“Following an order from the State Commissariat for the Occupied Netherlands concerning non-Aryan government personnel and positions of similar status, I inform you that you are relieved of your function as Professor in the State University of Leyden as from today. The State Commissariat has agreed that those concerned will continue to draw their salaries, allowances, etc., for the time being.” I offer you this information in all its barren nakedness and shall not attempt to qualify it further. I fear that the words that I should be able to find, however I chose them, would do little justice to the painful and bitter feelings that it has aroused in my colleagues and myself; and I am convinced also in you and numerous others within, and where they will learn of it, without our frontiers. I therefore believe that an attempt to express our feelings is to be abandoned, also because I feel as if our mutual thoughts and moods hover above us all at this moment, soundless but wholly and precisely recognizable. It is not to express these feelings that I ask your permission to continue; if I had no other purpose than to accentuate our mood I should, I think, know no better method than that of stopping here and leaving you to the icy grip of the terrible silence that would immediately envelop us.

Neither shall I attempt to lead your thoughts toward those responsible for the correspondence whose contents I have reported to you. Their deed characterizes itself conclusively.

The only thing that I desire at the moment is to leave them out of sight and beneath us, and to direct your attention to the height, the shining example offered by the figure of he for whom we are here gathered. [...]
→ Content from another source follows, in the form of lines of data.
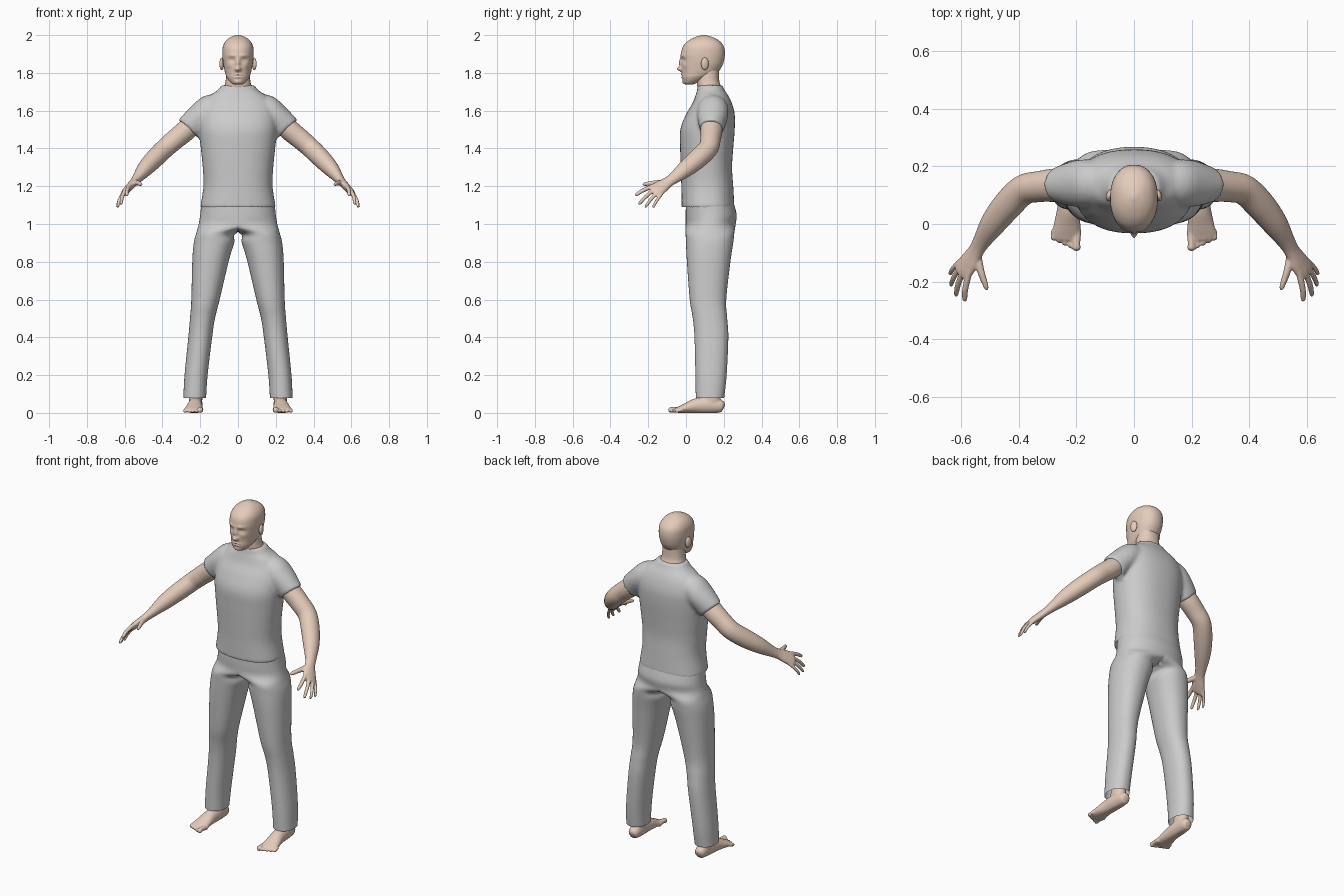
import bpy, bmesh
from math import cos, sin, pi, exp
from mathutils import Vector, Matrix

if "Cube" in bpy.data.objects:
    bpy.data.objects.remove(bpy.data.objects["Cube"])

skin = bpy.data.materials.new("skin")
skin.diffuse_color = (0.78, 0.60, 0.49, 1)
skin.use_nodes = True
skin.node_tree.nodes["Principled BSDF"].inputs["Base Color"].default_value = skin.diffuse_color


def spline(rows, k):
    """Catmull-Rom interpolation of rows of numbers, k steps per span."""
    out = []
    for i in range(len(rows) - 1):
        p0, p1, p2 = rows[max(i - 1, 0)], rows[i], rows[i + 1]
        p3 = rows[min(i + 2, len(rows) - 1)]
        for s in range(k):
            t = s / k
            out.append([0.5 * (2 * b + (c - a) * t + (2 * a - 5 * b + 4 * c - d) * t * t
                               + (3 * b - a - 3 * c + d) * t ** 3)
                        for a, b, c, d in zip(p0, p1, p2, p3)])
    return out + [list(rows[-1])]


def bridge(bm, rings, caps):
    loops = [[bm.verts.new(p) for p in r] for r in rings]
    n = len(loops[0])
    for a, b in zip(loops, loops[1:]):
        for i in range(n):
            bm.faces.new((a[i], a[(i + 1) % n], b[(i + 1) % n], b[i]))
    if caps:
        bm.faces.new(loops[0])
        bm.faces.new(loops[-1])


def ellipse(c, u, v, n, p):
    power = lambda t: (1 if t > 0 else -1) * abs(t) ** (2 / p)
    return [c + u * power(cos(2 * pi * i / n)) + v * power(sin(2 * pi * i / n)) for i in range(n)]


def stack(bm, rows, k=6, n=48, p=2.2, caps=True):
    """Horizontal sections: (z, centre x, half width, front y, back y)."""
    rings = [ellipse(Vector((x, (f + b) / 2, z)), Vector((a, 0, 0)), Vector((0, (b - f) / 2, 0)), n, p)
             for z, x, a, f, b in spline(rows, k)]
    bridge(bm, rings, caps)


def tube(bm, rows, ref, k=5, n=24):
    """Sections along a path: (x, y, z, radius along ref, radius across)."""
    pts = spline(rows, k)
    rings = []
    for i, r in enumerate(pts):
        t = (Vector(pts[min(i + 1, len(pts) - 1)][:3]) - Vector(pts[max(i - 1, 0)][:3])).normalized()
        u = (ref - t * ref.dot(t)).normalized()
        rings.append(ellipse(Vector(r[:3]), u * r[3], t.cross(u) * r[4], n, 2))
    bridge(bm, rings, True)


def finish(name, bm, mat=None, voxel=0, mirror=False):
    bmesh.ops.recalc_face_normals(bm, faces=bm.faces[:])
    for f in bm.faces:
        f.smooth = True
    me = bpy.data.meshes.new(name)
    bm.to_mesh(me)
    bm.free()
    ob = bpy.data.objects.new(name, me)
    bpy.context.collection.objects.link(ob)
    if mat:
        me.materials.append(mat)
    if voxel:
        m = ob.modifiers.new("fuse", 'REMESH')
        m.mode, m.voxel_size, m.use_smooth_shade = 'VOXEL', voxel, True
        s = ob.modifiers.new("soften", 'SMOOTH')
        s.factor, s.iterations = 0.5, 4
    if mirror:
        ob.modifiers.new("mirror", 'MIRROR')
    return ob


# Shirt: torso and two sleeves fused, open at the hem
bm = bmesh.new()
stack(bm, [(1.085, 0, .201, -.024, .257), (1.2, 0, .183, -.025, .25), (1.3, 0, .187, -.028, .244),
           (1.4, 0, .197, -.031, .25), (1.5, 0, .206, -.03, .258), (1.58, 0, .205, .0, .258),
           (1.64, 0, .185, .035, .243), (1.68, 0, .15, .05, .224), (1.705, 0, .112, .058, .207),
           (1.735, 0, .086, .062, .192)], p=2.3)
for s in (1, -1):
    tube(bm, [(s * .10, .142, 1.615, .07, .07), (s * .15, .142, 1.605, .082, .078),
              (s * .2, .14, 1.568, .081, .072), (s * .262, .135, 1.503, .063, .073)], Vector((0, 1, 0)), n=32)
shirt = finish("shirt", bm, voxel=.01)
bpy.context.view_layer.objects.active = shirt
for m in ("fuse", "soften"):
    bpy.ops.object.modifier_apply(modifier=m)
bm = bmesh.new()
bm.from_mesh(shirt.data)
bm.normal_update()
hem = [f for f in bm.faces if f.normal.z < -.6 and f.calc_center_median().z < 1.11]
bmesh.ops.delete(bm, geom=hem, context='FACES')
bm.to_mesh(shirt.data)
bm.free()

# Trousers: one half, sections clamped at the middle plane, then mirrored
bm = bmesh.new()
stack(bm, [(1.12, 0, .192, .0, .25), (1.05, 0, .2, -.002, .268), (1.0, 0, .208, -.002, .263),
           (.955, .111, .109, -.002, .256), (.9, .127, .107, .0, .25), (.8, .146, .096, .005, .235),
           (.6, .172, .075, .02, .213), (.5, .188, .066, .036, .218), (.4, .2, .063, .045, .224),
           (.2, .222, .061, .05, .215), (.08, .229, .06, .052, .202)], n=64, caps=False)
for v in bm.verts:
    v.co.x = max(v.co.x, 0)
middle = [f for f in bm.faces if all(v.co.x < 1e-5 for v in f.verts)]
bmesh.ops.delete(bm, geom=middle, context='FACES')
finish("trousers", bm, mirror=True)

# Head: smooth skull with soft bumps for the face (x, z, height, spread x, spread z)
bm = bmesh.new()
stack(bm, [(1.738, 0, .018, .0, .035), (1.748, 0, .038, -.012, .065), (1.775, 0, .059, -.02, .12),
           (1.80, 0, .068, -.021, .165), (1.83, 0, .075, -.022, .188), (1.86, 0, .08, -.024, .2),
           (1.90, 0, .083, -.026, .206), (1.94, 0, .08, -.016, .2), (1.97, 0, .064, .012, .176),
           (1.99, 0, .038, .05, .138), (2.0, 0, .01, .085, .105)], k=8, n=96)
bumps = [(0, 1.852, .014, .011, .026), (0, 1.82, .024, .015, .012), (.033, 1.868, -.010, .016, .010),
         (.033, 1.867, .005, .010, .005), (.03, 1.892, .005, .022, .008), (0, 1.791, .006, .022, .004),
         (0, 1.777, .006, .019, .004), (0, 1.75, .006, .02, .011), (.045, 1.838, .004, .015, .014)]
for v in bm.verts:
    if v.co.y < .06:
        x, z = abs(v.co.x), v.co.z
        v.co.y -= sum(h * exp(-((x - bx) / sx) ** 2 - ((z - bz) / sz) ** 2) for bx, bz, h, sx, sz in bumps)
finish("head", bm, skin)

# Ears
bm = bmesh.new()
bmesh.ops.create_uvsphere(bm, u_segments=20, v_segments=12, radius=1,
                          matrix=Matrix.Translation((.086, .1, 1.848)) @ Matrix.Rotation(.3, 4, 'Z')
                          @ Matrix.Diagonal((.011, .021, .033, 1)))
finish("ears", bm, skin, mirror=True)

# Neck
bm = bmesh.new()
stack(bm, [(1.66, 0, .09, .075, .2), (1.72, 0, .075, .062, .188), (1.76, 0, .065, .056, .176),
           (1.84, 0, .06, .06, .175)])
finish("neck", bm, skin)

# Arms with palm, fingers and thumb
bm = bmesh.new()
across = Vector((.037, .045, -.045))
tube(bm, [(.2, .135, 1.57, .055, .055), (.27, .135, 1.5, .058, .056), (.33, .13, 1.45, .054, .054),
          (.385, .118, 1.402, .053, .052), (.44, .065, 1.348, .053, .05), (.49, .002, 1.295, .046, .043),
          (.53, -.06, 1.246, .033, .028), (.55, -.095, 1.222, .031, .022), (.575, -.135, 1.195, .041, .02),
          (.597, -.165, 1.172, .041, .017), (.602, -.175, 1.165, .032, .01)], across, n=32)
fingers = [((.575, -.18, 1.197), (.59, -.268, 1.152)), ((.596, -.172, 1.178), (.62, -.25, 1.105)),
           ((.607, -.155, 1.163), (.638, -.215, 1.09)), ((.61, -.135, 1.15), (.641, -.175, 1.088))]
for i, (base, tip) in enumerate(fingers):
    a, b = Vector(base), Vector(tip)
    r = .0115 - .0008 * i
    back = a - (b - a) * .2
    mid = (a + b) / 2 + Vector((.004, 0, .005))
    near = a.lerp(b, .94)
    tube(bm, [(*back, r, r), (*mid, r * .95, r * .95), (*near, r * .75, r * .75), (*b, .002, .002)],
         across, n=14)
tube(bm, [(.548, -.1, 1.217, .017, .016), (.534, -.16, 1.218, .014, .013), (.515, -.217, 1.211, .01, .009),
          (.511, -.23, 1.208, .003, .003)], across, n=14)
finish("arms", bm, skin, voxel=.004, mirror=True)

# Feet with ankle and toes
bm = bmesh.new()
side = Vector((1, 0, 0))
stack(bm, [(.3, .22, .04, .085, .18), (.15, .225, .034, .095, .178), (.08, .225, .036, .085, .182),
           (.04, .224, .034, .07, .185)], n=32)
tube(bm, [(.222, .202, .03, .012, .012), (.222, .188, .034, .03, .032), (.224, .13, .042, .037, .045),
          (.227, .06, .038, .039, .041), (.232, 0, .025, .046, .027), (.235, -.035, .017, .049, .018),
          (.236, -.055, .014, .04, .012)], side, n=32)
for i in range(5):
    x, y, r = .198 + .02 * i, -.094 + .009 * i, .0105 if i else .0155
    tube(bm, [(x, -.02, .016, r, r), (x + .002, y + .025, r + .003, r * .85, r * .85),
              (x + .002, y + .009, r, r, r), (x + .002, y, r, r * .4, r * .4)], side, n=14)
for v in bm.verts:
    v.co.z = max(v.co.z, 0)
finish("feet", bm, skin, voxel=.0045, mirror=True)
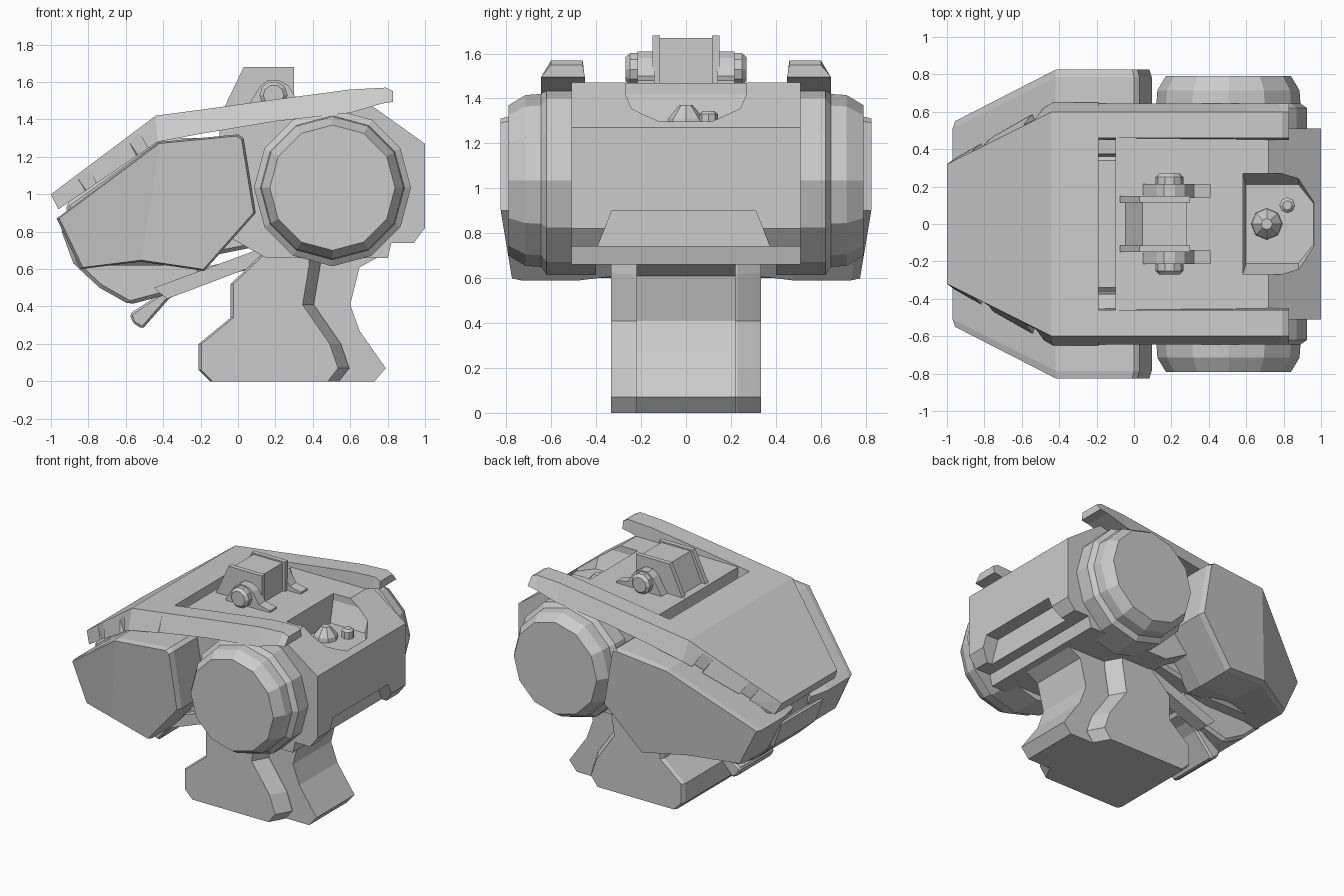
import bpy, bmesh, math
from mathutils import Vector, Matrix

cube = bpy.data.objects.get("Cube")
if cube:
    bpy.data.objects.remove(cube, do_unlink=True)

GREY = (0.6, 0.6, 0.6, 1)
mat = bpy.data.materials.new("plain grey")
mat.use_nodes = True
mat.diffuse_color = GREY
mat.node_tree.nodes["Principled BSDF"].inputs["Base Color"].default_value = GREY


def finish(name, bm):
    bmesh.ops.recalc_face_normals(bm, faces=bm.faces)
    mesh = bpy.data.meshes.new(name)
    bm.to_mesh(mesh)
    bm.free()
    mesh.materials.append(mat)
    ob = bpy.data.objects.new(name, mesh)
    bpy.context.collection.objects.link(ob)
    return ob


def loft(name, rings, crease=None, side=1):
    """Skin matching rings of points; crease joins two corners of each end cap."""
    bm = bmesh.new()
    rows = [[bm.verts.new((p[0], p[1] * side, p[2])) for p in r] for r in rings]
    n = len(rows[0])
    for a, b in zip(rows, rows[1:]):
        for i in range(n):
            j = (i + 1) % n
            bm.faces.new((a[i], a[j], b[j], b[i]))
    for cap in (rows[0], rows[-1]):
        bm.faces.new(cap)
        if crease:
            bmesh.ops.connect_verts(bm, verts=[cap[i] for i in crease])
    return finish(name, bm)


def prism(name, pts, y0, y1, side=1):
    return loft(name, [[(x, y, z) for x, z in pts] for y in (y0, y1)], side=side)


def turned(name, centre, steps, sides, side=1):
    """Round part along y from (y, radius) steps."""
    cx, cz = centre
    ang = [math.tau * i / sides for i in range(sides)]
    return loft(name, [[(cx + r * math.cos(a), y, cz + r * math.sin(a)) for a in ang]
                       for y, r in steps], side=side)


def stud(name, x, y, z, steps, sides):
    """Upright round part from (height, radius) steps."""
    return loft(name, [[(x + r * math.cos(math.tau * i / sides),
                         y + r * math.sin(math.tau * i / sides), z + h)
                        for i in range(sides)] for h, r in steps])


def cut(target, cutter):
    mod = target.modifiers.new("cut", "BOOLEAN")
    mod.object = cutter
    mod.operation = "DIFFERENCE"
    mod.solver = "EXACT"
    cutter.hide_render = True
    cutter.hide_viewport = True
    cutter.display_type = "WIRE"


def bevel(ob, width):
    mod = ob.modifiers.new("bevel", "BEVEL")
    mod.width = width
    mod.segments = 1
    mod.limit_method = "ANGLE"


# Head core with a rear top well and a slot under the back
core = prism("head_core", [(-0.1, 0.8), (0.15, 0.66), (0.8, 0.66), (0.82, 0.74), (0.94, 0.74),
                           (1, 0.82), (1, 1.27), (0.72, 1.47), (-0.1, 1.46)], -0.51, 0.51)


def well_ring(grow, z):
    half = 0.21 + grow
    return [(0.6 - grow * 0.3, -half, z), (0.88, -half, z), (0.96 + grow * 0.2, -half + 0.1, z),
            (0.96 + grow * 0.2, half - 0.1, z), (0.88, half, z), (0.6 - grow * 0.3, half, z)]


cut(core, loft("well_cutter", [well_ring(0, 1.28), well_ring(0.06, 1.42), well_ring(0.06, 1.6)]))
cut(core, loft("slot_cutter", [[(x, -0.41, 0.7), (x, 0.39, 0.7), (x, 0.31, 0.9), (x, -0.33, 0.9)]
                               for x in (0.9, 1.1)]))
stud("well_cone", 0.71, 0, 1.27, [(0, 0.085), (0.04, 0.08), (0.1, 0.03)], 8)
stud("well_pin", 0.82, 0.1, 1.27, [(0, 0.042), (0.06, 0.042), (0.075, 0.025)], 8)

# Top shell: sloping brow, then two rails running back
def brow_ring(xt, yt, zt, xb, yb, zb):
    return [(xt, -yt, zt), (xt, yt, zt), (xb, yb, zb), (xb, -yb, zb)]


brow = loft("brow_shell", [brow_ring(-1, 0.32, 1.0, -0.96, 0.35, 0.92),
                           brow_ring(-0.44, 0.6, 1.42, -0.43, 0.65, 1.28),
                           brow_ring(-0.19, 0.6, 1.453, -0.19, 0.65, 1.325)])
for s, word in ((1, "left"), (-1, "right")):
    loft("rail_" + word, [[(x, 0.46, zt), (x, 0.6, zt), (x + d, 0.645, zb), (x + d, 0.45, zb)]
                          for x, d, zt, zb in ((-0.19, 0, 1.453, 1.325), (0.2, 0, 1.507, 1.39),
                                               (0.6, 0, 1.56, 1.435), (0.79, -0.02, 1.57, 1.485),
                                               (0.83, 0, 1.55, 1.495))], side=s)
    # Notches along the brow edge
    for x, y, z in ((-0.55, 0.6, 1.27), (-0.82, 0.46, 1.07)):
        bm = bmesh.new()
        spin = Matrix.Rotation(math.radians(26) * s, 4, "Z") @ Matrix.Rotation(math.radians(-38), 4, "Y")
        bmesh.ops.create_cube(bm, size=1, matrix=Matrix.Translation((x, y * s, z)) @ spin
                              @ Matrix.Diagonal((0.08, 0.09, 0.13, 1)))
        cut(brow, finish("notch_cutter", bm))

# Cheek guards: outer face flat behind, sweeping in toward the nose
CHEEK = [(-0.97, 0.87), (-0.42, 1.28), (0.0, 1.32), (0.03, 1.3), (0.095, 0.9),
         (-0.18, 0.59), (-0.52, 0.64), (-0.84, 0.6)]


def cheek_ring(scale, depth):
    ring = []
    for x, z in CHEEK:
        y = 0.825 - 0.5 * max(0, -0.42 - x) - (0.05 if z < 0.7 else 0)
        ring.append((-0.4 + (x + 0.4) * scale, y - depth, 0.95 + (z - 0.95) * scale))
    return ring


for s, word in ((1, "left"), (-1, "right")):
    loft("cheek_guard_" + word, [cheek_ring(0.95, 0.45), cheek_ring(1, 0.3), cheek_ring(1, 0.04),
                                 cheek_ring(0.975, 0)], crease=(1, 6), side=s)

    # Ear drum with stepped rim
    turned("ear_drum_" + word, (0.505, 1.035),
           [(0.4, 0.42), (0.62, 0.42), (0.645, 0.385), (0.715, 0.38), (0.79, 0.335)], 12, s)

    # Crest hinge
    turned("hinge_bolt_" + word, (0.19, 1.53),
           [(0.1, 0.075), (0.25, 0.075), (0.27, 0.055)], 10, s)
    prism("hinge_bracket_" + word, [(0.04, 1.45), (0.07, 1.5), (0.12, 1.58), (0.16, 1.61),
                                    (0.22, 1.61), (0.27, 1.58), (0.32, 1.5), (0.41, 1.48),
                                    (0.41, 1.45)], 0.14, 0.215, s)
    prism("crest_plate_" + word, [(-0.08, 1.45), (0.03, 1.68), (0.3, 1.68), (0.3, 1.45)],
          0.115, 0.15, s)
    # Jaw struts
    prism("jaw_strut_" + word, [(-0.45, 0.5), (0.15, 0.72), (0.15, 0.64), (-0.38, 0.44)],
          0.2, 0.3, s)

prism("crest_block", [(-0.05, 1.45), (0.045, 1.67), (0.28, 1.67), (0.28, 1.45)], -0.12, 0.12)

# Face between the cheeks, with a mouth plate and chin
bevel(prism("face_block", [(-0.92, 0.95), (-0.9, 0.78), (-0.82, 0.62), (-0.4, 0.62), (0.1, 0.72),
                           (0.1, 1.3), (-0.43, 1.3)], -0.36, 0.36), 0.02)
bevel(prism("mouth_plate", [(-0.95, 0.82), (-0.88, 0.63), (-0.74, 0.5), (-0.58, 0.41),
                            (-0.2, 0.51), (-0.2, 0.66), (-0.7, 0.72)], -0.26, 0.26), 0.02)
bevel(prism("chin_lip", [(-0.58, 0.36), (-0.56, 0.31), (-0.51, 0.28), (-0.37, 0.44), (-0.24, 0.52),
                         (0.1, 0.61), (0.1, 0.67), (-0.28, 0.59), (-0.43, 0.46)], -0.2, 0.2), 0.012)

# Neck: wide front collar with chamfered rear edge over a narrower spine
FRONT = [(-0.15, 0), (-0.21, 0.06), (-0.21, 0.2), (-0.04, 0.34), (-0.04, 0.52), (0.15, 0.7)]
REAR = [(0.38, 0.68), (0.38, 0.62), (0.345, 0.41), (0.49, 0.2), (0.535, 0.07), (0.48, 0)]


def neck_ring(y, shift, inset):
    return ([(x + inset, y, z) for x, z in FRONT] + [(x + shift, y, z) for x, z in REAR])


loft("neck_front", [neck_ring(-0.335, 0, 0.015), neck_ring(-0.31, 0.015, 0), neck_ring(-0.23, 0.06, 0),
                    neck_ring(0.23, 0.06, 0), neck_ring(0.31, 0.015, 0), neck_ring(0.335, 0, 0.015)])
prism("neck_spine", [(0.2, 0), (0.73, 0), (0.79, 0.07), (0.65, 0.27), (0.6, 0.41), (0.65, 0.61),
                     (0.8, 0.69), (0.82, 0.76), (0.2, 0.76)], -0.22, 0.22)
It is this Dutchman, this noble and true son of our folk, this man, this father to students, this scholar, that the foreigner who now dominates us "relieves of his function"! I told you that I would not speak of my feelings: I will keep my word even though they threaten to burst like boiling lava through all the cracks which I feel at moments could open under the pressure in my head and heart. But within the Faculty, that according to its principles is dedicated to the practice of justice, this comment may nevertheless not be omitted. In agreement with the traditions of the Netherlands the written constitution declares that every Dutchman is eligible for appointment to every office and to every dignity and every function and places him independent of his religion in the enjoyment of the same civic and civil rights. According to Article 43 of the Rules of Land Warfare the occupying force is obliged to honor the laws of the country "sauf empechement absolu." We cannot otherwise see than that not the slightest hindrance exists for the occupying force to leave Meijers where he was. This implies that the thrusting of him from his position in the manner of which I have informed you, and similar measures affecting others (among them the first who comes to mind is our friend and colleague David) can only be felt by us as injustice.

Source: Joods Historisch Museum Amsterdam, Documents on the Persecution of Dutch Jewry 1940-1943, Amsterdam, 1969, pp. 149-151.

Source: Yad Vashem